  36. ^ Police harassed Giac Hoa pagoda in Saigon
  37. ^ "About Vietnamese Buddhism and two churches" according to BBC
  38. ^ "Lien Tri Pagoda is in danger of being wiped out" according to RFI
  39. ^ Lien Tri Temple before the news of coercion , bbc, June 23, 2016
  40. ^ "Lien Chau PGVN Church" . Accessed February 11, 2010 .
  41. ^ "Buddha's Day at the Dieu Ngu temple in honor and significance" according to Nguoi Viet newspaper
  42. ^ "Great Buddha's Birthday at Dieu Ngu Pagoda"
  43. ^ "Vietnam rising name" . Accessed February 11, 2010 .
  44. ^ "Venerable Thich Giac Nhien" . Accessed February 11, 2010 .
  45. ^ "Venerable Thich Don Hau" . Accessed February 11, 2010 .
  46. ^ "The Church is banned with new leaders" . BBC Vietnamese. August 17, 2008 . Accessed August 17, 2008 .
  47. ^ Vietnam National Buddhist Sangha unifies the IXth term in California
  48. ^ "HT Thich Quang Do resigns leadership ..." according to RFI
  49. ^ The US Consul General visits Venerable Quang Do , Lan, RFA, March 19, 2015

External links & References [ edit | edit source code ]

See also [ edit | edit source code ]

Posted: 28/02/2019 #views: 9574
 Drop a comment:


  Vietnam Unified Buddhist Church - 02/28/2019

The Church formed in the 1963 struggle for religious equality under the First Republic in South Vietnam . Because of the policy that many people consider Catholic incentives of the Ngo Dinh Diem government, South Vietnamese Buddhists have gone down the road to support Buddhism in Hue , Da Nang and Saigon . The Buddha's birth event in 1963 when Buddhists in Hue opened the Buddhist flag on May 8 despite the "ban on flagging" as an explosive stance for a continuing series of conflicts between the authorities and Buddhist associations. Many cases encircled the temple and persecuted the monks and nuns that happened during the "Fa-Crime". On June 11, Venerable Thich Quang Duc set himself on fire in Saigon to protest the government's unequal policy. This event shocked all over the country and abroad, causing Ngo Dinh Diem's ​​government to lose credibility. Five months after the coup d'état army . President Ngo Dinh Diem was killed.

See more...

By Categories:

By Dates:

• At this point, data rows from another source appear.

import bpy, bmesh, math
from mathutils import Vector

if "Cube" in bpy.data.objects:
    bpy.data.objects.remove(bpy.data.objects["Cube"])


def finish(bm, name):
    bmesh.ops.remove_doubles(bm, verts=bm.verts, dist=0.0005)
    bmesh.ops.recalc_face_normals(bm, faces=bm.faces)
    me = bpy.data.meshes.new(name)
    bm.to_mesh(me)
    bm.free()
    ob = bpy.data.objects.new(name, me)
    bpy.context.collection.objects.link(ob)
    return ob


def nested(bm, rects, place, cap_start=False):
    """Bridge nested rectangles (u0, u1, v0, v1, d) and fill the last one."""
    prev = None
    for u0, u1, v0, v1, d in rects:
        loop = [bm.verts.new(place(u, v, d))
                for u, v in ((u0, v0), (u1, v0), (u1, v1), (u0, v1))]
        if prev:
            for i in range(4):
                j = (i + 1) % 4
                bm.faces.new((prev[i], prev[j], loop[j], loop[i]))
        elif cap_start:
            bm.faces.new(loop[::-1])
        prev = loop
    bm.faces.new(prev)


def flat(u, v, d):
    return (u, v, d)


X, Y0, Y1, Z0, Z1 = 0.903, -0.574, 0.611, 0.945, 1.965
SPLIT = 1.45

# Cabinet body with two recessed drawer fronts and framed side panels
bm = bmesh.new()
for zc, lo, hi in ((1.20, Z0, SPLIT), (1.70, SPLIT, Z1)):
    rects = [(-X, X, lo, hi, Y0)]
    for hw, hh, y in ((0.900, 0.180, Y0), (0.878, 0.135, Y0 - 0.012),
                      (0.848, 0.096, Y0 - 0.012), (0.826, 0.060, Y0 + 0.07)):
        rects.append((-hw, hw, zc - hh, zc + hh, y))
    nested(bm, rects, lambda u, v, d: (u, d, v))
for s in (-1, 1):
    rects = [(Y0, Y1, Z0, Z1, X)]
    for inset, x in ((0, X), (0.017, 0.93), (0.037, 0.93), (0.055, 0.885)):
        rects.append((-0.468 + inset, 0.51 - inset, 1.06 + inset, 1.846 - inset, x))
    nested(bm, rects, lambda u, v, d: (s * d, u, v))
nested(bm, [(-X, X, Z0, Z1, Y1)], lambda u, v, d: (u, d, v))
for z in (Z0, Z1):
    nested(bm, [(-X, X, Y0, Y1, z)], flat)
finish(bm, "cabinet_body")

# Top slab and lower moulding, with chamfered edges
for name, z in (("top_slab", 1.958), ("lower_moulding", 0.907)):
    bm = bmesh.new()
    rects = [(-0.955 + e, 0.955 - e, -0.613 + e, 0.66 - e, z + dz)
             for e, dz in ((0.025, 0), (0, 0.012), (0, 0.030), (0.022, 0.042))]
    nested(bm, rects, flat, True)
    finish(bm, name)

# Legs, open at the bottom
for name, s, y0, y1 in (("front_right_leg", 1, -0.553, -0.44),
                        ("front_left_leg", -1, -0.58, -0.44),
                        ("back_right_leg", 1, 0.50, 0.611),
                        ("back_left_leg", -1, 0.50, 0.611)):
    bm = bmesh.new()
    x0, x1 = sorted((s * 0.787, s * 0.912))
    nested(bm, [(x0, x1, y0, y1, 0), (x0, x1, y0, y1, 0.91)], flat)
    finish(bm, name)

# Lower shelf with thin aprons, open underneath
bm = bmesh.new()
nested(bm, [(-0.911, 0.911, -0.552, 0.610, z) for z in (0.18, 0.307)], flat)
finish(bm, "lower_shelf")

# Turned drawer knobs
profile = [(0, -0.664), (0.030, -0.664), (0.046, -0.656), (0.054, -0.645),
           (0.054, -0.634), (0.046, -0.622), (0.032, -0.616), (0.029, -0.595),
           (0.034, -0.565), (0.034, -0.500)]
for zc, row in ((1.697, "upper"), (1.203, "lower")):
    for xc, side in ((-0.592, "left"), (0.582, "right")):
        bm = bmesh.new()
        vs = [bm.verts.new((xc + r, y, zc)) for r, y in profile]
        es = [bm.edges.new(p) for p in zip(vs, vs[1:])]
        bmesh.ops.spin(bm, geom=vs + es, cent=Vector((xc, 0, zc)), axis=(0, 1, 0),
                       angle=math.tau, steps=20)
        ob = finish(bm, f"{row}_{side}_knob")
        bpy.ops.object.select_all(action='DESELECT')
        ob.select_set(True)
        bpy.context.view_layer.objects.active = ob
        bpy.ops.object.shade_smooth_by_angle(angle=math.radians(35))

Webmaster: copywright @ 2015 viettorg.com

Online: 52Reserved: 30 United Kingdom: 17 United States: 5 
vietorg.comAccountOrganizationsAdvertisingTerms of Use
About Us  FeesUse vietorg.com
Contact Us